At the end of a workday, all you want to do is get in your car and get home as fast as possible. Nothing ruins those plans quite like walking out to the employee parking lot and seeing a shattered windshield with a rock in the passenger seat, or finding distinctive scratch marks on your driver’s side door and realizing someone has keyed your car.
Your car has been vandalized, which means you’re now a crime victim instead of just another employee leaving the office at the end of a long day. Unfortunately, that means your day just got a bit more complicated.
Report the damage
It’s best to call the police as soon as possible. If your car is still driveable, you may be tempted to take it home before you do anything, but that’s not the best idea. The damage occurred in the parking lot, so you need to give police the chance to check the scene for any evidence. If the vandal or vandals left some obvious clue to their identity behind, then it’s more likely your case will result in an arrest. The penalties for criminal mischief vary wildly. It will depend on the jurisdiction where the crime happened, as well as how much damage there was. If the damage was costly enough, it could even be a felony. There’s also a decent chance that your car isn’t the only one in the neighborhood that’s been hit, so calling the cops gives investigators a chance at establishing a pattern as they continue the search for suspects.
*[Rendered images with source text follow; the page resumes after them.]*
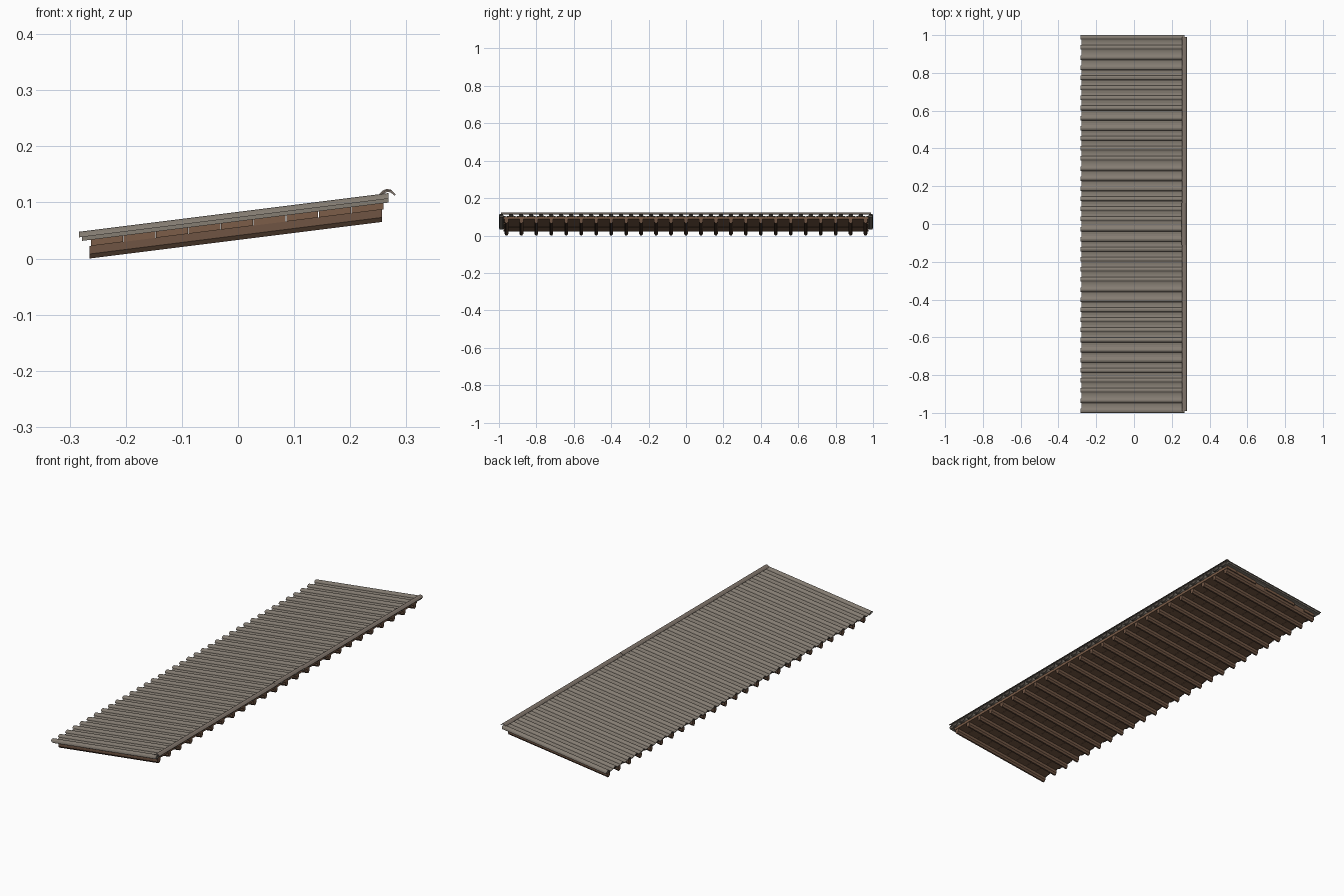
import bpy
import math

if "Cube" in bpy.data.objects:
    bpy.data.objects.remove(bpy.data.objects["Cube"])

SLOPE = 0.125
LOW_X = -0.265


def material(name, colour):
    mat = bpy.data.materials.new(name)
    mat.use_nodes = True
    mat.diffuse_color = (*colour, 1)
    mat.node_tree.nodes["Principled BSDF"].inputs["Base Color"].default_value = (*colour, 1)
    return mat


tile_grey = material("weathered grey tile", (0.235, 0.205, 0.17))
cap_grey = material("warm grey cap", (0.22, 0.18, 0.15))
deck_wood = material("deck wood", (0.20, 0.11, 0.065))
rafter_wood = material("rafter wood", (0.16, 0.09, 0.056))


def mesh_object(name, verts, faces, mat):
    mesh = bpy.data.meshes.new(name)
    mesh.from_pydata(verts, [], faces)
    mesh.materials.append(mat)
    obj = bpy.data.objects.new(name, mesh)
    bpy.context.collection.objects.link(obj)
    return obj


def sloped_bars(name, profile, centres, x0, x1, mat):
    """Run a closed (y, height) profile up the slope at each y centre."""
    verts, faces = [], []
    n = len(profile)
    for c in centres:
        b = len(verts)
        for x in (x0, x1):
            rise = SLOPE * (x - LOW_X)
            verts += [(x, c + y, rise + h) for y, h in profile]
        faces += [(b + i, b + (i + 1) % n, b + n + (i + 1) % n, b + n + i) for i in range(n)]
        faces += [tuple(b + i for i in reversed(range(n))), tuple(b + n + i for i in range(n))]
    return mesh_object(name, verts, faces, mat)


def arc_shell(half_width, height, base, thickness, steps):
    """Closed arched strip; a negative height gives a trough."""
    angles = [math.pi * (1 - i / steps) for i in range(steps + 1)]
    outer = [(half_width * math.cos(a), base + height * math.sin(a)) for a in angles]
    inner_w = half_width - thickness
    inner_h = height - math.copysign(thickness, height)
    inner = [(inner_w * math.cos(a), base + inner_h * math.sin(a)) for a in angles]
    loop = outer + inner[::-1]
    return loop[::-1] if height > 0 else loop


def rectangle(half, low, high):
    return [(-half, low), (half, low), (half, high), (-half, high)]


# Rafters with chamfered lower edges
rafter_profile = [(-0.004, 0), (0.004, 0), (0.010, 0.008),
                  (0.010, 0.022), (-0.010, 0.022), (-0.010, 0.008)]
rafters = [-0.96 + 0.08 * i for i in range(25)]
sloped_bars("rafters", rafter_profile, rafters, LOW_X, 0.257, rafter_wood)

# Deck boards laid across the rafters, two of them a little shorter
BOARD = 0.058
for i in range(9):
    start = -0.262 + BOARD * i
    half = 0.968 if i in (1, 5) else 0.975
    sloped_bars(f"deck_board_{i + 1}", rectangle(half, 0.022, 0.035), [0],
                start, start + BOARD - 0.001, deck_wood)

# Alternating trough tiles and round cover tiles
RIBS = 38
PITCH = 1.976 / (RIBS - 1)
ribs = [-0.988 + PITCH * i for i in range(RIBS)]
troughs = [y + PITCH / 2 for y in ribs[:-1]]
sloped_bars("trough_tiles", arc_shell(0.023, -0.010, 0.043, 0.003, 6), troughs,
            -0.278, 0.268, tile_grey)
sloped_bars("cover_tiles", arc_shell(0.012, 0.010, 0.040, 0.003, 6), ribs,
            -0.283, 0.268, tile_grey)

# Edge strips beneath the outermost covers
sloped_bars("edge_strips", rectangle(0.009, 0.033, 0.041), [ribs[0], ribs[-1]],
            -0.278, 0.268, tile_grey)

# Ridge cap in three lengths, the middle one lapping over the others
cap_profile = [(0.254, 0.114), (0.260, 0.120), (0.267, 0.1225), (0.274, 0.121),
               (0.281, 0.114), (0.279, 0.112), (0.273, 0.117), (0.267, 0.119),
               (0.260, 0.116), (0.256, 0.112)]


def ridge_cap(name, y0, y1, lift):
    n = len(cap_profile)
    verts = [(x - lift, y, z + lift) for y in (y0, y1) for x, z in cap_profile]
    faces = [(i, n + i, n + (i + 1) % n, (i + 1) % n) for i in range(n)]
    faces += [tuple(range(n)), tuple(reversed(range(n, 2 * n)))]
    mesh_object(name, verts, faces, cap_grey)


ridge_cap("ridge_cap_front", -0.99, -0.10, 0)
ridge_cap("ridge_cap_middle", -0.11, 0.11, 0.0015)
ridge_cap("ridge_cap_back", 0.10, 0.99, 0)

# Consistent outward normals
import bmesh
for obj in bpy.context.collection.objects:
    if obj.type == "MESH":
        bm = bmesh.new()
        bm.from_mesh(obj.data)
        bmesh.ops.recalc_face_normals(bm, faces=bm.faces)
        bm.to_mesh(obj.data)
        bm.free()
Police may also want to look at any footage from security cameras in the area, so if your workplace has security cameras overlooking the parking lot, that can only help.
You’ll also probably want to call your insurance agency and file a claim. They can help you cover any costs associated with repairing your car. If the car’s windshield is shattered, you’ll need to explore options for auto glass repair near you. If there’s damage to the body of the car, you’ll need to take it to a body shop.
Another option is to take your car to the dealership where you purchased it. Dealership service technicians may have specific knowledge about your particular make and model that could be hard to find elsewhere. If the dealership has auto technicians whom you’ve worked with before and know you can trust, it might be worth giving them a chance to restore your car to its previous condition.
Finally, you need to inform your workplace that a crime happened on company property. Any decent employer will want to know if someone is going after cars owned by employees. Maybe they’ll want to beef up security in response to the vandalism, or maybe they just want to send out a companywide memo telling employees to be on the lookout for anything suspicious in the parking lot. It doesn’t have to be a big deal; just go to to your boss the next day and tell them that someone vandalized your car. They should know if any additional steps need to be taken in order to officially document the incident.
It’s normal to feel a bit unsettled for a few days after the incident. Getting your car repaired will go a long way towards alleviating those uneasy feelings. Remind yourself that the incident probably wasn’t anything personal. Someone decided they wanted to do something stupid, and for whatever reason, they decided your vehicle would make a good target. It almost certainly doesn’t mean someone is out to get you. It was just dumb luck.